Secure Time Seeding in Windows 10
Scenarios where a computer shows incorrect time and date
Below are the scenarios where a system date and time setting on a computer incorrectly reverts to a date and time that is at least one day in the past:
- The computer is originally connected to the Internet.
- The computer is turned off and restarted while it’s connected to a closed private network.
- The private network has no SSL servers (and, consequently, the client has no outbound SSL traffic).
Improving timekeeping in Windows 10; here are the solutions
1] Hosting a custom “Secure” Time Service
Obtaining the current time from a server over a protocol like SSL, while ignoring the errors in time-related protocol validations on the client is one solution. This is an unfavourable solution as any exceptions to the security validations would require thorough inspection since it opens the client to potential threats. Another challenge that the client may face from this solution is the inability to reach the server from the current network at any point of time.
2] Secure Time Seeding – a client-side solution:

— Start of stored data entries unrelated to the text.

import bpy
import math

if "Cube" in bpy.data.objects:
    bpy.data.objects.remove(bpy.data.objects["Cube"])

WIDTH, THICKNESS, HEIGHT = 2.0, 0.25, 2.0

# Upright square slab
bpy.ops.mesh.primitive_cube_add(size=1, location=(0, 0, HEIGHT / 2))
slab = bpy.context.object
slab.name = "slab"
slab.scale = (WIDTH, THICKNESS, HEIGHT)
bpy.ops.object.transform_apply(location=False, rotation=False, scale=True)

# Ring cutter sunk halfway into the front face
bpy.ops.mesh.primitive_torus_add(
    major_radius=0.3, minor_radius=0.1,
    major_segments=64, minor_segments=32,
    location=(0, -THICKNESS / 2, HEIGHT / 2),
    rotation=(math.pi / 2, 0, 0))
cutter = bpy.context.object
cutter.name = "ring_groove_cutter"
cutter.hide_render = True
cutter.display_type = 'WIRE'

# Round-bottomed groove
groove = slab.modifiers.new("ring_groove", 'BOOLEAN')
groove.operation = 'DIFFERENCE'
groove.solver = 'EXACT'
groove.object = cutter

The secure answer to address this issue is Windows 10’s Secure Time Seeing feature; this is a part of the Windows Time Service. With the use of metadata from outgoing SSL connections this feature actively sets the date & time for a computer. While hosting a custom” Secure” Time service makes security exceptions the Secure Time Seeding feature is much more trusted. This works on the principle of trusting only the data from SSL connections which are established based on the certificates installed on the client, without treating specific certificates differently.
In the Windows 10 the Secure Time Seeding feature was shipped and the same is turned “ON” by default. Windows tablets and other Windows devices running this version of the OS use this feature already and the same shows advancements in timekeeping.

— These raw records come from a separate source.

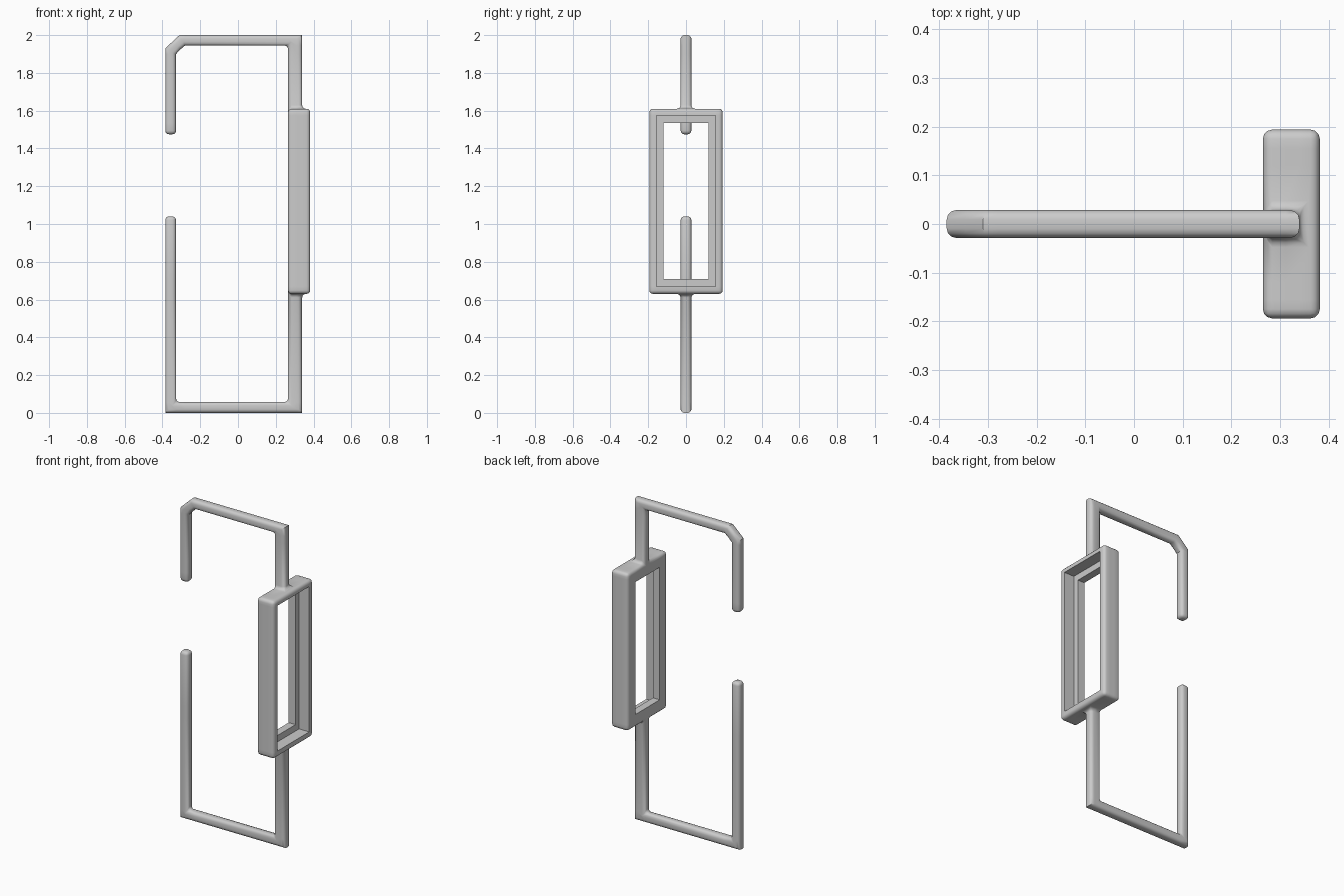
import bpy, bmesh, math
from itertools import product

if "Cube" in bpy.data.objects:
    bpy.data.objects.remove(bpy.data.objects["Cube"])

# Solid blocks (x0, x1, y0, y1, z0, z1)
B = 0.0285                                   # half thickness of the bars
SOLID = [
    (-0.385, -0.328, -B, B, 0.0, 1.04),      # lower left bar
    (-0.385, 0.34, -B, B, 0.0, 0.057),       # bottom bar
    (0.265, 0.34, -B, B, 0.0, 0.63),         # lower right bar
    (0.265, 0.382, -0.194, 0.194, 0.63, 1.61),  # rectangular holder
    (0.265, 0.34, -B, B, 1.61, 2.0),         # upper right bar
    (-0.385, 0.34, -B, B, 1.945, 2.0),       # top bar
    (-0.385, -0.328, -B, B, 1.475, 2.0),     # upper left bar
]
# Window through the holder and the wider recess on its outer side
HOLES = [
    (0.265, 0.382, -0.12, 0.12, 0.71, 1.535),
    (0.312, 0.382, -0.155, 0.155, 0.67, 1.575),
]

# Grid lines, with extra ones for the slanted top left corner
cuts = [sorted({b[i] for b in SOLID + HOLES for i in (2 * a, 2 * a + 1)} | extra)
        for a, extra in enumerate(({-0.28}, set(), {1.90}))]


def inside(c, boxes):
    return any(all(b[2 * a] < c[a] < b[2 * a + 1] for a in range(3)) for b in boxes)


cells = set()
for idx in product(*(range(len(c) - 1) for c in cuts)):
    mid = [(cuts[a][i] + cuts[a][i + 1]) / 2 for a, i in enumerate(idx)]
    if inside(mid, SOLID) and not inside(mid, HOLES):
        cells.add(idx)

# Slanted corner: grid points moved in the xz plane
SLANT = {
    (-0.385, 1.945): (-0.385, 1.93),
    (-0.385, 2.0): (-0.3475, 1.965),
    (-0.328, 2.0): (-0.31, 2.0),
    (-0.328, 1.945): (-0.304, 1.925),
}

bm = bmesh.new()
verts = {}


def vert(key):
    if key not in verts:
        x, y, z = (cuts[a][key[a]] for a in range(3))
        x, z = SLANT.get((x, z), (x, z))
        verts[key] = bm.verts.new((x, y, z))
    return verts[key]


# Outer skin of the solid cells
for cell in cells:
    for a, side in product(range(3), (0, 1)):
        near = list(cell)
        near[a] += 2 * side - 1
        if tuple(near) in cells:
            continue
        u, v = (a + 1) % 3, (a + 2) % 3
        ring = []
        for du, dv in ((0, 0), (1, 0), (1, 1), (0, 1)):
            k = list(cell)
            k[a] += side
            k[u] += du
            k[v] += dv
            ring.append(vert(tuple(k)))
        bm.faces.new(ring if side else ring[::-1])
bmesh.ops.recalc_face_normals(bm, faces=bm.faces[:])


# Round the outer edges; window edges and bar end corners stay crisp
def rounded(e):
    if e.calc_face_angle(0) < math.radians(60):
        return False
    if all(v.co.x > 0.2 and abs(v.co.y) < 0.16 and 0.66 < v.co.z < 1.58 for v in e.verts):
        return False
    p = (e.verts[0].co + e.verts[1].co) / 2
    along_y = abs(e.verts[0].co.y - e.verts[1].co.y) > 0.01
    return not (along_y and (p.z < 0.01 or p.z > 1.99))


bmesh.ops.bevel(bm, geom=[e for e in bm.edges if rounded(e)], offset=0.019,
                offset_type='OFFSET', segments=3, profile=0.5,
                affect='EDGES', clamp_overlap=False)

mesh = bpy.data.meshes.new("bar_frame_with_holder")
bm.to_mesh(mesh)
bm.free()
obj = bpy.data.objects.new("bar_frame_with_holder", mesh)
bpy.context.collection.objects.link(obj)

grey = bpy.data.materials.new("light_grey")
grey.diffuse_color = (0.6, 0.6, 0.6, 1)
grey.use_nodes = True
grey.node_tree.nodes["Principled BSDF"].inputs["Base Color"].default_value = grey.diffuse_color
mesh.materials.append(grey)

bpy.context.view_layer.objects.active = obj
obj.select_set(True)
bpy.ops.object.shade_smooth_by_angle(angle=math.radians(40))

Prerequisites for Secure Time Seeding feature
This feature requires-
- W32time Service to be enabled (“Set Time Automatically” Date-Time UI setting enabled)
- Internet connectivity and
- Outgoing SSL traffic from the device to function.
To see this feature in action, simply reset your system clock forward or backward by a week’s time or longer. You would notice that time gets automatically updated after a short duration.
Enabling and disabling Secure Time Seeding
To disable the secure time seeding feature, go to the below mentions registry key and set the registry value to ‘0’ for the following Registry Key:
- Value Name: UtilizeSslTimeData
- Value Type: REG_DWORD
- Simply set the above registry value to 1 and reboot your machine.
- Also, ensure W32time service is also enabled.
There was one known issue related to time keeping in Windows 10 client, where the Windows System time jumped. But this seems to have been fixed by Microsoft now. To read more about the Secure Time Seeding in Windows 10 visit MSDN Blogs.